+++ Input +++

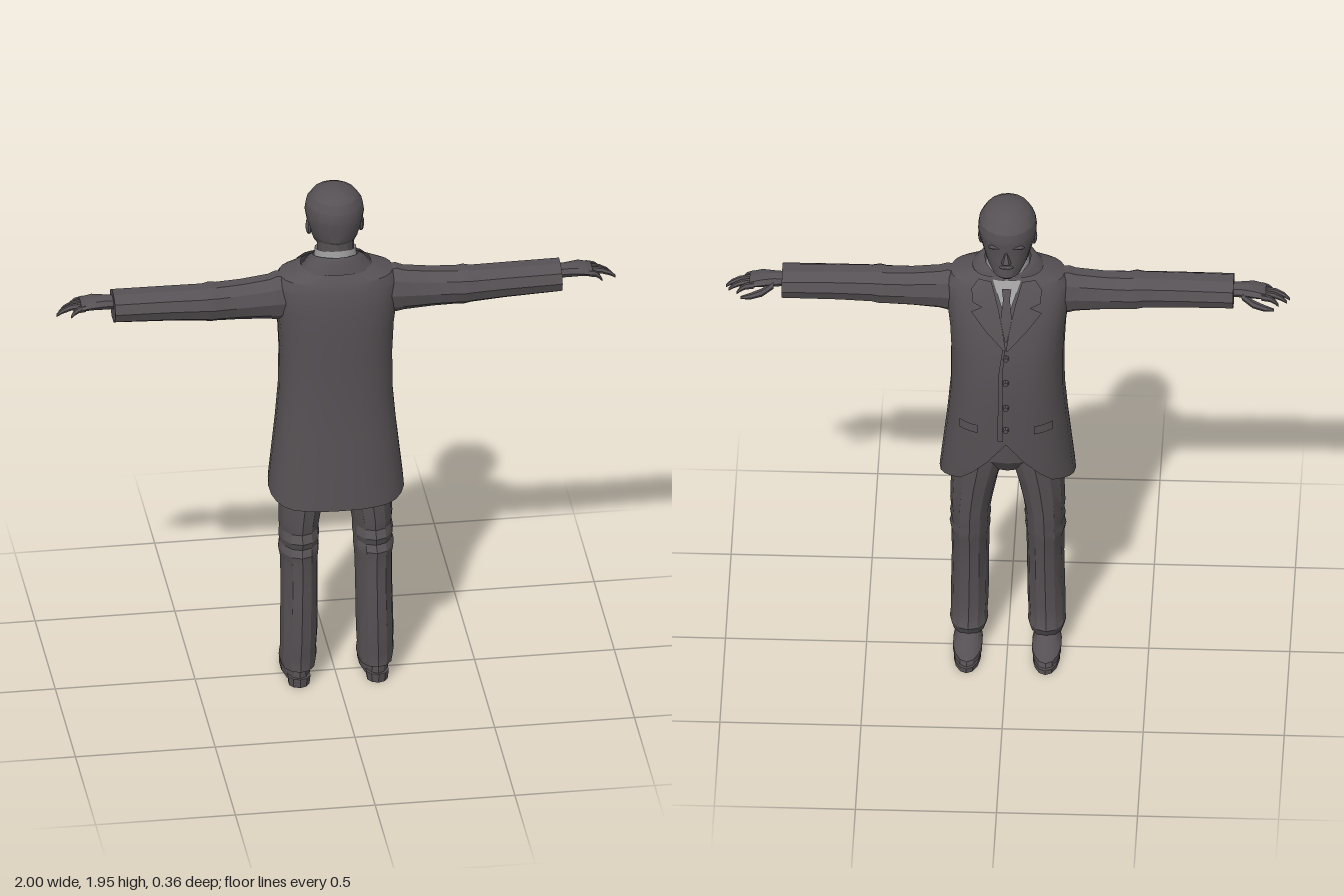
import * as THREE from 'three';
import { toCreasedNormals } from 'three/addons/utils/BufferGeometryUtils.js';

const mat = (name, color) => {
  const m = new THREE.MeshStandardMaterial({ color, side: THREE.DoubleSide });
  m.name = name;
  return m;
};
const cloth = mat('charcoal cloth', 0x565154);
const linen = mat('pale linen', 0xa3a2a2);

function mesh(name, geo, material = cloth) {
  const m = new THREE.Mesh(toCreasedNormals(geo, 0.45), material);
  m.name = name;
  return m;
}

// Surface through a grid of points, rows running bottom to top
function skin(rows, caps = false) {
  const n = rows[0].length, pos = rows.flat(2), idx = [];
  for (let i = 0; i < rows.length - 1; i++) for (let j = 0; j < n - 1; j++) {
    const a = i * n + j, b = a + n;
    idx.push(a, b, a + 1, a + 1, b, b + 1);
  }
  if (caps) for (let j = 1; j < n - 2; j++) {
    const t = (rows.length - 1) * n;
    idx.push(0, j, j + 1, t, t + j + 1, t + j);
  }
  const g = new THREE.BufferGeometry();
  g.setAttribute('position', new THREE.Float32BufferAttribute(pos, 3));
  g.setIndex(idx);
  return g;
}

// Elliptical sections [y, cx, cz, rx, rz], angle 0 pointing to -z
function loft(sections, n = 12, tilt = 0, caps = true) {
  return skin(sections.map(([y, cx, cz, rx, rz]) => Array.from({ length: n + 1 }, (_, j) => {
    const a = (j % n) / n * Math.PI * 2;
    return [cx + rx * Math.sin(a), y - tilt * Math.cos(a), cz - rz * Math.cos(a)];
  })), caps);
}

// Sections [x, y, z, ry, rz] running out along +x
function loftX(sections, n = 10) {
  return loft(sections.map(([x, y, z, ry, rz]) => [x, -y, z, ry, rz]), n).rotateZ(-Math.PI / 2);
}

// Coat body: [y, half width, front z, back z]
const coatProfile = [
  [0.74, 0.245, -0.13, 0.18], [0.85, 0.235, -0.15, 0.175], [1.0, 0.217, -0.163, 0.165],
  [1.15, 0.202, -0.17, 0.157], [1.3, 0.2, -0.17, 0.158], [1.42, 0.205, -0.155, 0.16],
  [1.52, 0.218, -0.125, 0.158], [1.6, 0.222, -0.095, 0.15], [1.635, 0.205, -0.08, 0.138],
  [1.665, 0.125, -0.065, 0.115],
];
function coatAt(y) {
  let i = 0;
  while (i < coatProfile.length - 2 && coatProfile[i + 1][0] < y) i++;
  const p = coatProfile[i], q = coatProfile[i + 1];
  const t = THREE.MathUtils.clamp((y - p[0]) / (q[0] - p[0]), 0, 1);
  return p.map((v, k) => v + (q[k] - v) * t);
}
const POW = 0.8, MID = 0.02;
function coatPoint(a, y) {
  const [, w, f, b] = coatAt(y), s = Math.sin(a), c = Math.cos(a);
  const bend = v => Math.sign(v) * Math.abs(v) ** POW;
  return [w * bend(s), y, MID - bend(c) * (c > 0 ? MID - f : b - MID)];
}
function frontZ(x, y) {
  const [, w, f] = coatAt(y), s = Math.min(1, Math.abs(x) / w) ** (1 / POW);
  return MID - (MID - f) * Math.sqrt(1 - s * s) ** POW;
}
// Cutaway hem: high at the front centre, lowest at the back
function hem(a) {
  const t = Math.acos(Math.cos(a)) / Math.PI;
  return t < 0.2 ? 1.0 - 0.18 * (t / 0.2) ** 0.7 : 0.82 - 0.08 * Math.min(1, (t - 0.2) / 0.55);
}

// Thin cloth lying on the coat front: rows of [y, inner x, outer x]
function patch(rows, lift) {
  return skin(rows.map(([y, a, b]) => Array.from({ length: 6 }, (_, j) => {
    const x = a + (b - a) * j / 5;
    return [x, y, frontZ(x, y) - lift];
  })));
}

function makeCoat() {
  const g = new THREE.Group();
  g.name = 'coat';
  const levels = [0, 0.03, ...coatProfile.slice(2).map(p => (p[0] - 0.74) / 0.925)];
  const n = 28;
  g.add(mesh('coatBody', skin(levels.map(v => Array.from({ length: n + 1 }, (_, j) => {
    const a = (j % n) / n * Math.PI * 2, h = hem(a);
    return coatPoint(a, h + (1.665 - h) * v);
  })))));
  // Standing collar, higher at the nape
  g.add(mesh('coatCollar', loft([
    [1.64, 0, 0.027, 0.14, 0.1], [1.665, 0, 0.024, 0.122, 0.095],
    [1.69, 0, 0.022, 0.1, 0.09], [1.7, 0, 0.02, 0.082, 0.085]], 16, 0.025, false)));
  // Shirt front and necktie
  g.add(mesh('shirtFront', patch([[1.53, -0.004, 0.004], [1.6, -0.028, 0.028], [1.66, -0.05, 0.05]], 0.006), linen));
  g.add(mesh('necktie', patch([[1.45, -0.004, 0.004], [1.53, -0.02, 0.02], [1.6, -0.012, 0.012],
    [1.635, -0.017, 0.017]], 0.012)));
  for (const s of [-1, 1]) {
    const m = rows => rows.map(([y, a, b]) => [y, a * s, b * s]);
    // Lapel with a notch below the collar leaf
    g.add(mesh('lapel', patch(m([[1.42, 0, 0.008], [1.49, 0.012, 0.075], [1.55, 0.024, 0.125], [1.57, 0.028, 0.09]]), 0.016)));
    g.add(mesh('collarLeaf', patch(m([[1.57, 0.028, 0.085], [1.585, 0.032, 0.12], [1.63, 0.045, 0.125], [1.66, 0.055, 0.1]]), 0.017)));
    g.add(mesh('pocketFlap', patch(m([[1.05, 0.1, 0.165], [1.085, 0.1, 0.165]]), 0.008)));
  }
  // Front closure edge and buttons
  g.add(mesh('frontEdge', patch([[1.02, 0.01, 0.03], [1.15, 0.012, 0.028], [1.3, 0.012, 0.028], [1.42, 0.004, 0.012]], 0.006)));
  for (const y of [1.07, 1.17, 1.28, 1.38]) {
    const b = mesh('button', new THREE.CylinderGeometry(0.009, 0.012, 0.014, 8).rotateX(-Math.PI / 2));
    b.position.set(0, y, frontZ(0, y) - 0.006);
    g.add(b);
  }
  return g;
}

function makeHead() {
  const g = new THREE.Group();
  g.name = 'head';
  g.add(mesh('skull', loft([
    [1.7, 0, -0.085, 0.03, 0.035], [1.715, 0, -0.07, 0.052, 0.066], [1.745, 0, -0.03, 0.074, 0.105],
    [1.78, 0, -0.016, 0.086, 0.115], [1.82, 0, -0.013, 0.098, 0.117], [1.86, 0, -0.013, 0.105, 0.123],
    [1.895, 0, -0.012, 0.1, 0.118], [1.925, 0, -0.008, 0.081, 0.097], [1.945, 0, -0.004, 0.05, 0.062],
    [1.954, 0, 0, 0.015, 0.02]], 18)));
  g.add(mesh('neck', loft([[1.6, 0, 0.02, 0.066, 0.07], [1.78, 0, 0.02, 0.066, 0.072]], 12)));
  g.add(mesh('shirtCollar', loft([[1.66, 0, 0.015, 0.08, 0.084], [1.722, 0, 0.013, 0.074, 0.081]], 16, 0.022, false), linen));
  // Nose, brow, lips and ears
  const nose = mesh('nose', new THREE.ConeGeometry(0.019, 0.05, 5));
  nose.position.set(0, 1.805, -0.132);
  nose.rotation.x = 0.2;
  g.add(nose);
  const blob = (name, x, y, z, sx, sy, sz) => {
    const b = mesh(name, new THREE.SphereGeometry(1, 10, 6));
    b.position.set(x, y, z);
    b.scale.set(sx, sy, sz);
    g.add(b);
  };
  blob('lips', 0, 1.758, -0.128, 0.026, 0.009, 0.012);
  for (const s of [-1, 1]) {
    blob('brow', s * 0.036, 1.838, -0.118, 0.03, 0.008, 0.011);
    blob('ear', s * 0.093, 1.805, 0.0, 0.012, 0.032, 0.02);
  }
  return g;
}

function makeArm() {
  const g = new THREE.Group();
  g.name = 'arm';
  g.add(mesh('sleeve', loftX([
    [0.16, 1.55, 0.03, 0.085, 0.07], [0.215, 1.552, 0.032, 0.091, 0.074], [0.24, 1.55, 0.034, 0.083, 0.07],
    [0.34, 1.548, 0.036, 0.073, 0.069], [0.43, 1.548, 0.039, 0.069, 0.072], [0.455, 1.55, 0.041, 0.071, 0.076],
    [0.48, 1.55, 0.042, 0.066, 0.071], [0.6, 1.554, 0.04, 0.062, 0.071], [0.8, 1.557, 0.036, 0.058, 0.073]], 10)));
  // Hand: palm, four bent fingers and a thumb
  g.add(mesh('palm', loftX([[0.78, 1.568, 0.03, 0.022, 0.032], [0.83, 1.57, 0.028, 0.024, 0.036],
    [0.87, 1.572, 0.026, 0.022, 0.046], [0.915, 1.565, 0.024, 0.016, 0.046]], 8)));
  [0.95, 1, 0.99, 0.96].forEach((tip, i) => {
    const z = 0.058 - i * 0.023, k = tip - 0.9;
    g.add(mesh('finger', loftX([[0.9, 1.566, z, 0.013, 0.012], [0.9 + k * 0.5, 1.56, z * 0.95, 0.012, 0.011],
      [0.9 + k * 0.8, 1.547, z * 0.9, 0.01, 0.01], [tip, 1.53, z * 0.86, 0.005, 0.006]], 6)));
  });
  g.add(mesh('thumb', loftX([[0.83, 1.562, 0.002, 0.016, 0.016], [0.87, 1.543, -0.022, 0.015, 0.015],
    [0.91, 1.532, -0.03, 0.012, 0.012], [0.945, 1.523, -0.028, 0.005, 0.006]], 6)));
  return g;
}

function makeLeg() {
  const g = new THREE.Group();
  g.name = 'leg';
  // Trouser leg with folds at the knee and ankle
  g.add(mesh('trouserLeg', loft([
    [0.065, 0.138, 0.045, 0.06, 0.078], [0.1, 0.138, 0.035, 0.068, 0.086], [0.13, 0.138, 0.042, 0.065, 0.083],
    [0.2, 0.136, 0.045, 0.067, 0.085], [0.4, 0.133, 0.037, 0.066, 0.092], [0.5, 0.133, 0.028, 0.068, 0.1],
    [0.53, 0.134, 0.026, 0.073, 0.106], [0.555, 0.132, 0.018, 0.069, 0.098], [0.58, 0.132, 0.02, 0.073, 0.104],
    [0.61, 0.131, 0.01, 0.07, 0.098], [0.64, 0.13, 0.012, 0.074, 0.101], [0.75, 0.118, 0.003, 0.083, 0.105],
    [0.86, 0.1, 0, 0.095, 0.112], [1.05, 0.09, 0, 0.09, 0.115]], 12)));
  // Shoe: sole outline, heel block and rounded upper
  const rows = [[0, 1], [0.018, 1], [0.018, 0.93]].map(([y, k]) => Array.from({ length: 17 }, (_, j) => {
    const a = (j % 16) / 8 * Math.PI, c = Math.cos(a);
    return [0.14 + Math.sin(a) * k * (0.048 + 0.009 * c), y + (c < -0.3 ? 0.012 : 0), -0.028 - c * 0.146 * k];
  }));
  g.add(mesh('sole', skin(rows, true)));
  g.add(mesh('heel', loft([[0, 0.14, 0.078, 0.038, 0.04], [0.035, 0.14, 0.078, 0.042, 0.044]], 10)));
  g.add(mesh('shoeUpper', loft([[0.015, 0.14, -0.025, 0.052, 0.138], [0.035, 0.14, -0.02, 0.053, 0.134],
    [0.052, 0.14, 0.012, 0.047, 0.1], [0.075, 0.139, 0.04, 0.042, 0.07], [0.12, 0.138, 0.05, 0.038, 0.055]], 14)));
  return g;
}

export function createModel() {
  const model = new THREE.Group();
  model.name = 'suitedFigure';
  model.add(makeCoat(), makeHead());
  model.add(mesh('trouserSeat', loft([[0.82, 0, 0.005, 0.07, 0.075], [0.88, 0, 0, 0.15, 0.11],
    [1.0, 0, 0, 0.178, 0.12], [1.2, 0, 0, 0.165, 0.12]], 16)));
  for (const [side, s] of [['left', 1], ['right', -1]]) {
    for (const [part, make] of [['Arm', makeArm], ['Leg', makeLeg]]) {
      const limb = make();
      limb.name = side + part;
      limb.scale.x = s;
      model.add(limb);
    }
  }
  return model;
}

+++
+++ Input +++

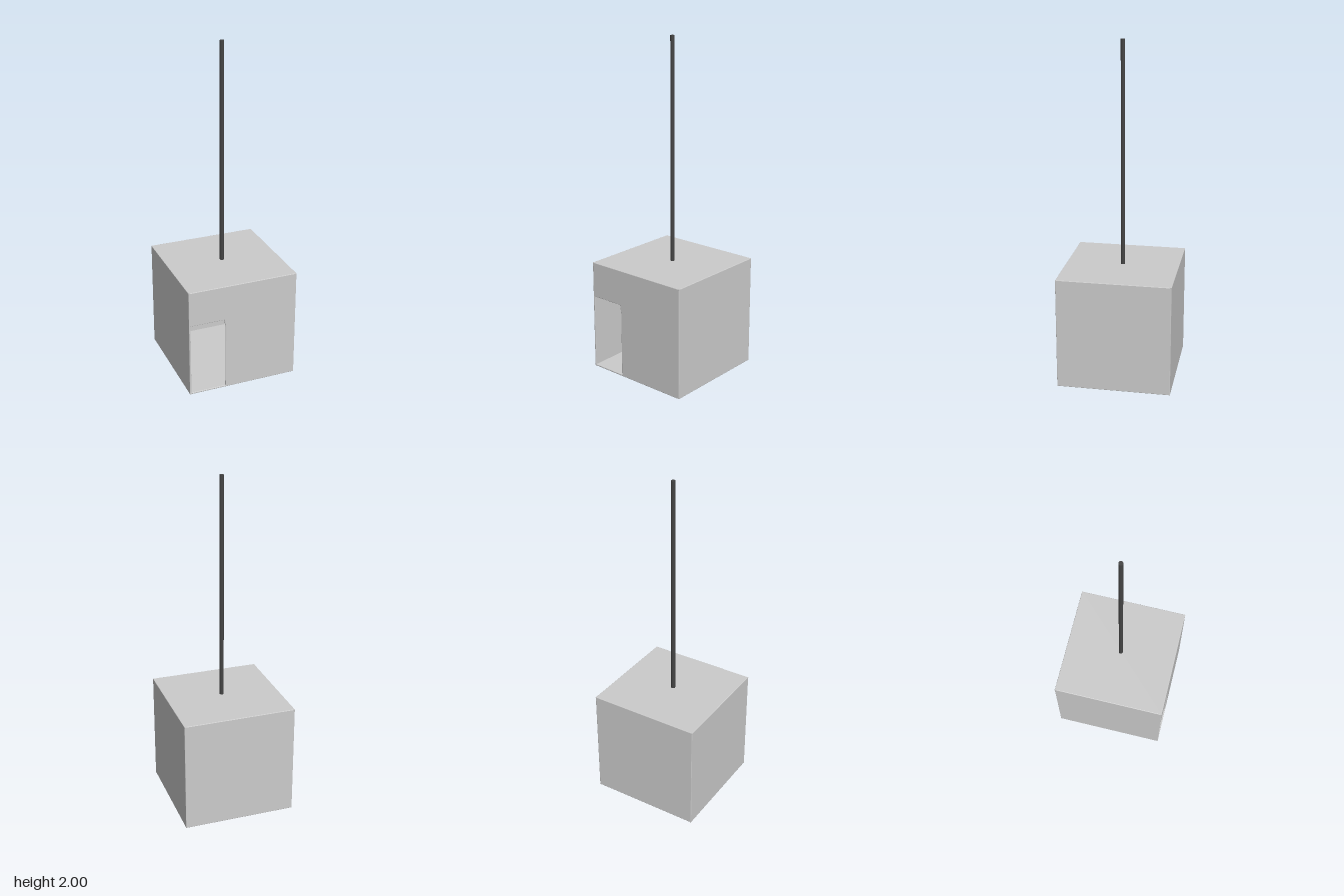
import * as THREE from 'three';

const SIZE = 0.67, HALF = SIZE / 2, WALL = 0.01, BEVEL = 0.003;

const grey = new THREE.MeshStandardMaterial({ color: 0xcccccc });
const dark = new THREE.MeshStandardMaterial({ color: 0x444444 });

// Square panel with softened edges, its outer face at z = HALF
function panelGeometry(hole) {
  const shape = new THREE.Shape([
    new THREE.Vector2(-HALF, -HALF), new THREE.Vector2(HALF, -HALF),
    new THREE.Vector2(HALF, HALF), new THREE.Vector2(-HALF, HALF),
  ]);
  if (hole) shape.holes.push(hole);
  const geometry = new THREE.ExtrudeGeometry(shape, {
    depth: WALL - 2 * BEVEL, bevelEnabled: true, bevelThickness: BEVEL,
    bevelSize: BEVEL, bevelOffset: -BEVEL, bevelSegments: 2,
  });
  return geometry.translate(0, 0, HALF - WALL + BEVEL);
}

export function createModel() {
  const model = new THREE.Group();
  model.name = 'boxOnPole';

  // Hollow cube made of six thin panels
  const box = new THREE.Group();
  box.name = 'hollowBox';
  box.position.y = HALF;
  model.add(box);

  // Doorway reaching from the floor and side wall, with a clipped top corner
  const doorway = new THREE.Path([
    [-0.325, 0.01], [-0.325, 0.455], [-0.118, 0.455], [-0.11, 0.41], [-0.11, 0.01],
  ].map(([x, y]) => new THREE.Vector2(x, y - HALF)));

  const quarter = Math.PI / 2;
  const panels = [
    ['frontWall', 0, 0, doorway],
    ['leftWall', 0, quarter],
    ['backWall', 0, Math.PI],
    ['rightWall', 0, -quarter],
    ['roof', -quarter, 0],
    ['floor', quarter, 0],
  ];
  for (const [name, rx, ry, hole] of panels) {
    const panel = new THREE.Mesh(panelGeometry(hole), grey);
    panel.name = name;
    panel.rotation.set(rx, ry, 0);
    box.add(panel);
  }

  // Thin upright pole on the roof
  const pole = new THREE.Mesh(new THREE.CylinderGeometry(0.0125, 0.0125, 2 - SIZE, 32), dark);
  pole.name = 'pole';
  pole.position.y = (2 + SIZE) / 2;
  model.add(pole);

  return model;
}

+++

__What the task asks__.
Find and copy each line above holding "position".

__Worked solution__.
  g.setAttribute('position', new THREE.Float32BufferAttribute(pos, 3));
    b.position.set(0, y, frontZ(0, y) - 0.006);
  nose.position.set(0, 1.805, -0.132);
    b.position.set(x, y, z);
  box.position.y = HALF;
  pole.position.y = (2 + SIZE) / 2;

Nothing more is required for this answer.